We hear so much about inclusion, diversity, tolerance, etc. in our parish (for an example). It is seemingly a “sin” to exclude anyone for any reason. So why are the other language groups there being excluded? (Not that I’m dying to hear Mass in Tagalog or whatever…) But as others said, this practice of preferring Spanish IS exclusive of many others, including those who prefer tradition in general and Latin in either the NO or the traditional Mass. Do the modernist types even think of that?
Latin is for everyone. And Hispanics are not dumb. Somehow our parishioners whose first languages are not Spanish or English seem to manage.
@St. Epaphras—No need to thank me. If i said anything useful believe me it did not originate in me. I am overjoyed that the good God has found a use for me :) I pray that Priests and Bishops will wake up from the secular stupor of “inclusion, diversity, tolerance” lies. It’s a ploy used very effectively so far by the enemies of the One True Faith. It makes our Shepherds afraid to speak Truth and thereby makes them weak and ineffective in the war to save souls.
Our Lady Queen of the Clergy pray for us!

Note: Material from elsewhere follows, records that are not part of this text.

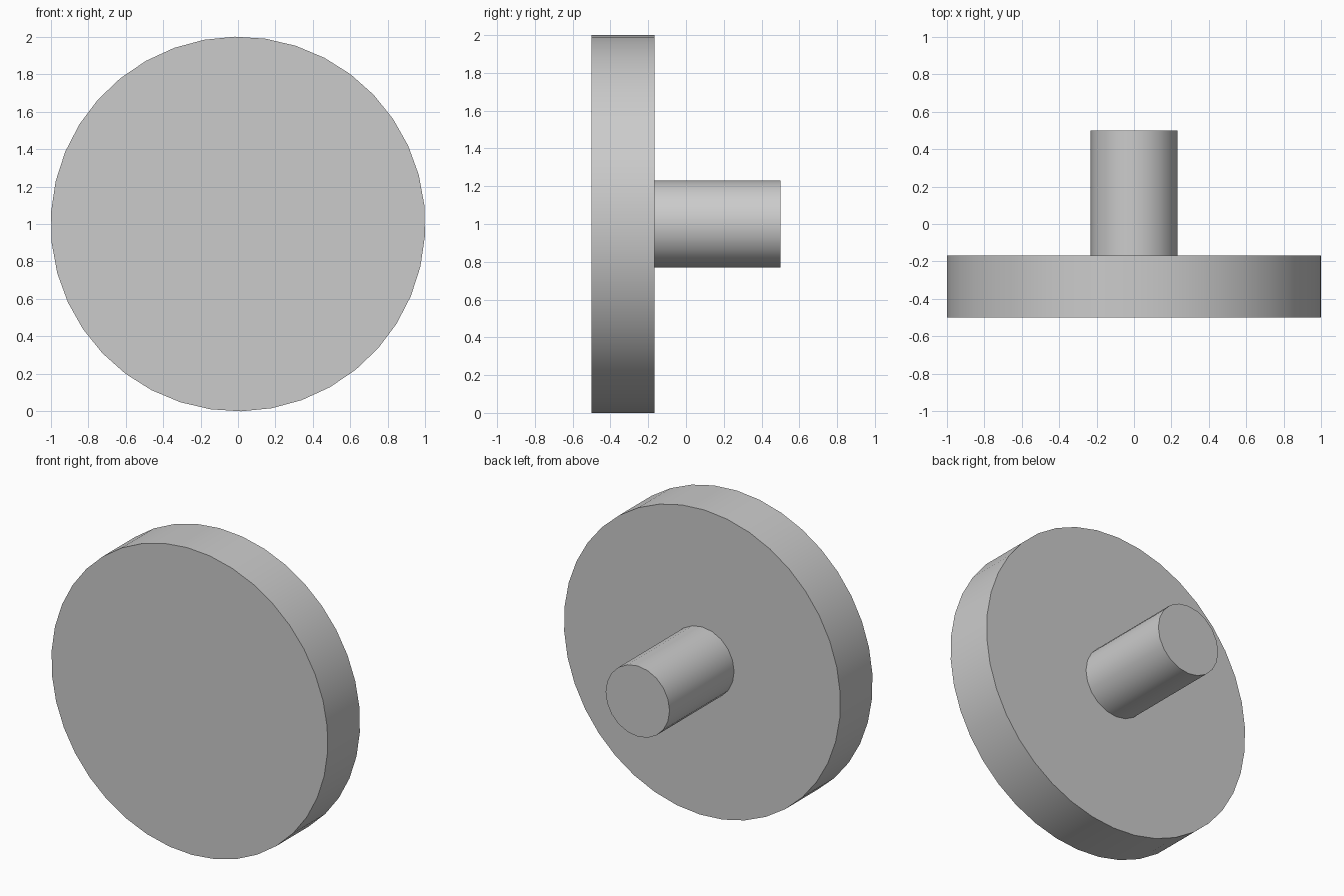
import bpy
import bmesh
from math import radians
from mathutils import Matrix

cube = bpy.data.objects.get("Cube")
if cube:
    bpy.data.objects.remove(cube, do_unlink=True)

# Single plain grey
grey = bpy.data.materials.new("light_grey")
grey.use_nodes = True
colour = (0.6, 0.6, 0.6, 1)
grey.diffuse_color = colour
grey.node_tree.nodes["Principled BSDF"].inputs["Base Color"].default_value = colour


def cylinder(name, radius, front, back, sides, twist=0):
    """Capped cylinder lying along y, from front to back, at height 1."""
    bm = bmesh.new()
    place = (Matrix.Translation((0, (front + back) / 2, 1))
             @ Matrix.Rotation(radians(90), 4, "X")
             @ Matrix.Rotation(radians(twist), 4, "Z"))
    bmesh.ops.create_cone(bm, cap_ends=True, segments=sides, radius1=radius,
                          radius2=radius, depth=back - front, matrix=place)
    mesh = bpy.data.meshes.new(name)
    bm.to_mesh(mesh)
    bm.free()
    mesh.materials.append(grey)
    obj = bpy.data.objects.new(name, mesh)
    bpy.context.collection.objects.link(obj)
    bpy.ops.object.select_all(action="DESELECT")
    obj.select_set(True)
    bpy.context.view_layer.objects.active = obj
    bpy.ops.object.shade_smooth_by_angle(angle=radians(30))
    return obj


# Wide disc in front, narrow shaft behind it
disc_back = -0.167
cylinder("disc", 1.0, -0.5, disc_back, 38, twist=1)
cylinder("shaft", 0.231, disc_back, 0.5, 20)
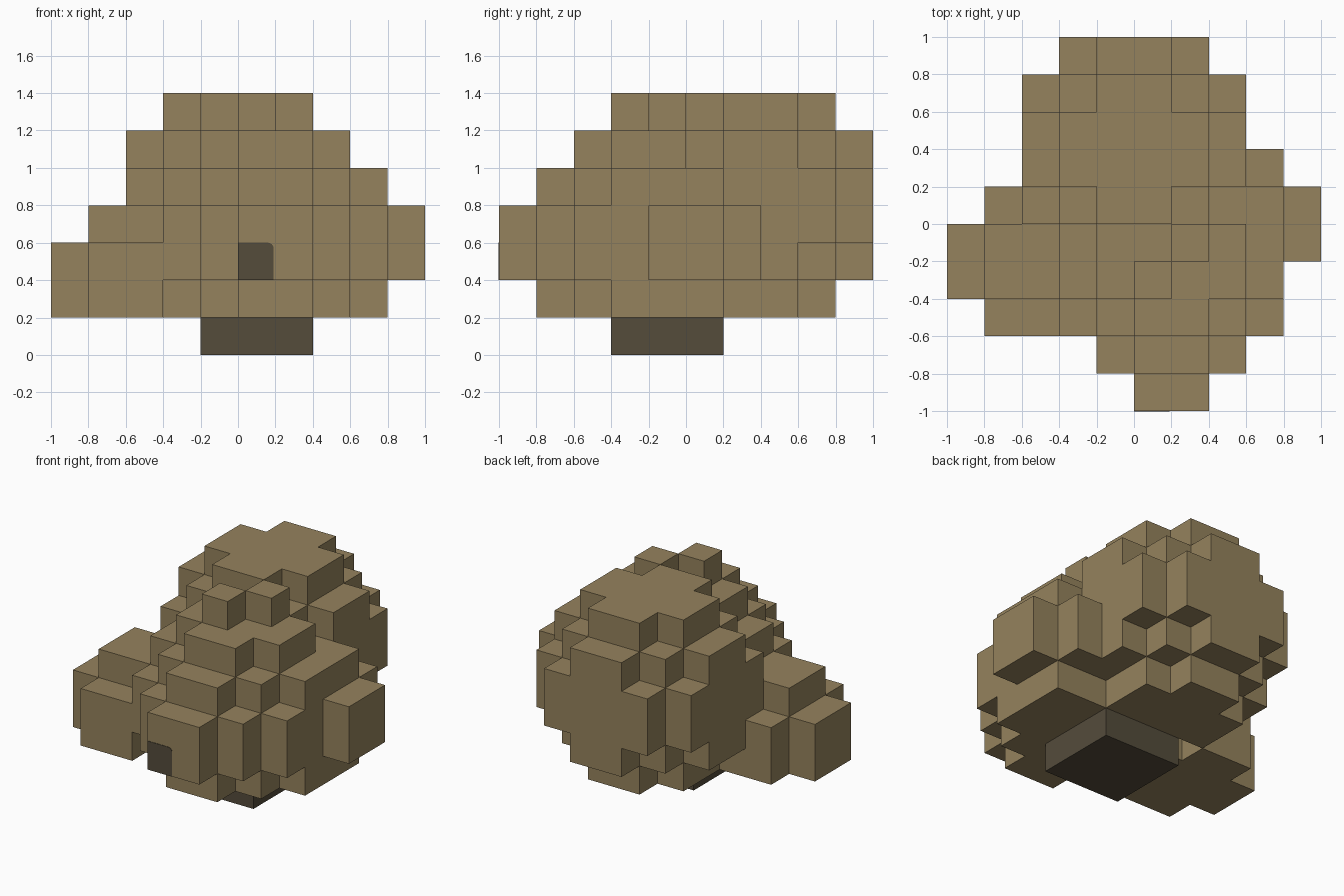
import bpy, bmesh, math
from mathutils import Vector

cube = bpy.data.objects.get("Cube")
if cube:
    bpy.data.objects.remove(cube, do_unlink=True)

CELL = 0.2
ORIGIN = Vector((-1, -1, 0))


def material(name, rgb):
    mat = bpy.data.materials.new(name)
    mat.use_nodes = True
    mat.diffuse_color = (*rgb, 1)
    mat.node_tree.nodes["Principled BSDF"].inputs["Base Color"].default_value = (*rgb, 1)
    return mat


def finish(name, bm, mat):
    mesh = bpy.data.meshes.new(name)
    bm.to_mesh(mesh)
    bm.free()
    mesh.materials.append(mat)
    obj = bpy.data.objects.new(name, mesh)
    bpy.context.collection.objects.link(obj)
    return obj


def block_ball(center, radius):
    """Grid cells whose middles lie within a ball; nothing sits in the bottom layer."""
    c = Vector(center)
    span = [range(int(v - radius), int(v + radius)) for v in center]
    return {(i, j, k) for i in span[0] for j in span[1] for k in span[2]
            if k >= 1 and (Vector((i + .5, j + .5, k + .5)) - c).length <= radius}


def block_shell(name, cells, mat):
    """Outer skin of a set of grid cells, with flat areas merged."""
    bm = bmesh.new()
    verts = {}

    def vert(p):
        if p not in verts:
            verts[p] = bm.verts.new(ORIGIN + Vector(p) * CELL)
        return verts[p]

    for cell in cells:
        for axis in range(3):
            u, v = (axis + 1) % 3, (axis + 2) % 3
            for side in (0, 1):
                neighbour = list(cell)
                neighbour[axis] += 2 * side - 1
                if tuple(neighbour) in cells:
                    continue
                loop = []
                for du, dv in ((0, 0), (1, 0), (1, 1), (0, 1)):
                    p = list(cell)
                    p[axis] += side
                    p[u] += du
                    p[v] += dv
                    loop.append(vert(tuple(p)))
                bm.faces.new(loop if side else loop[::-1])
    bmesh.ops.dissolve_limit(bm, angle_limit=math.radians(1),
                             verts=bm.verts[:], edges=bm.edges[:])
    return finish(name, bm, mat)


tan = material("tan", (0.30, 0.225, 0.11))
dark = material("dark brown", (0.089, 0.072, 0.044))

# Lumps of the body, in grid cells
cells = block_ball((6, 4, 3), 3)        # middle
cells |= block_ball((5, 7, 4), 3)       # rear
cells |= block_ball((6, 2, 3), 2)       # front bump
cells |= block_ball((2, 4, 2), 2)       # right lump
cells |= block_ball((8, 5, 3), 2)       # left lump
cells |= {(5, 3, 6), (6, 4, 6)}         # two small blocks on top
block_shell("lumpy_body", cells, tan)

# Dark foot under the body
foot = bmesh.new()
bmesh.ops.create_cube(foot, size=1)
bmesh.ops.scale(foot, vec=(0.6, 0.6, 0.2), verts=foot.verts)
bmesh.ops.translate(foot, vec=(0.1, -0.1, 0.1), verts=foot.verts)
finish("foot", foot, dark)

# Thin dark patch on the front bump, with one rounded corner
r = 0.03
outline = [(0, 0.4), (0.19, 0.4)]
outline += [(0.19 - r + r * math.cos(a), 0.6 - r + r * math.sin(a))
            for a in (math.radians(15 * n) for n in range(7))]
outline.append((0, 0.6))
patch = bmesh.new()
face = patch.faces.new([patch.verts.new((x, -1.003, z)) for x, z in outline])
out = bmesh.ops.extrude_face_region(patch, geom=[face])
bmesh.ops.translate(patch, vec=(0, 0.004, 0),
                    verts=[g for g in out["geom"] if isinstance(g, bmesh.types.BMVert)])
if face not in patch.faces[:]:
    pass
else:
    face.normal_update()
# Close the front again if the extrusion moved it
if not any(all(v.co.y < -1.002 for v in f.verts) for f in patch.faces):
    patch.faces.new([v for v in patch.verts if v.co.y < -1.002])
bmesh.ops.recalc_face_normals(patch, faces=patch.faces[:])
finish("front_patch", patch, dark)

Here in San Fernando Valley, part of LA, CA diocese, there are a lot of bilingual masses. I tried several times to attend mass at several parishes. It does not work for me. It losses the reverence of the mass (maybe for me). I just think that if you are in Rome, be a Roman. Even though I do not understand Spanish, it is easier to follow than having Spanish & English. I hope the bishops and priests will just do it in one language. Unity does not come in several languages.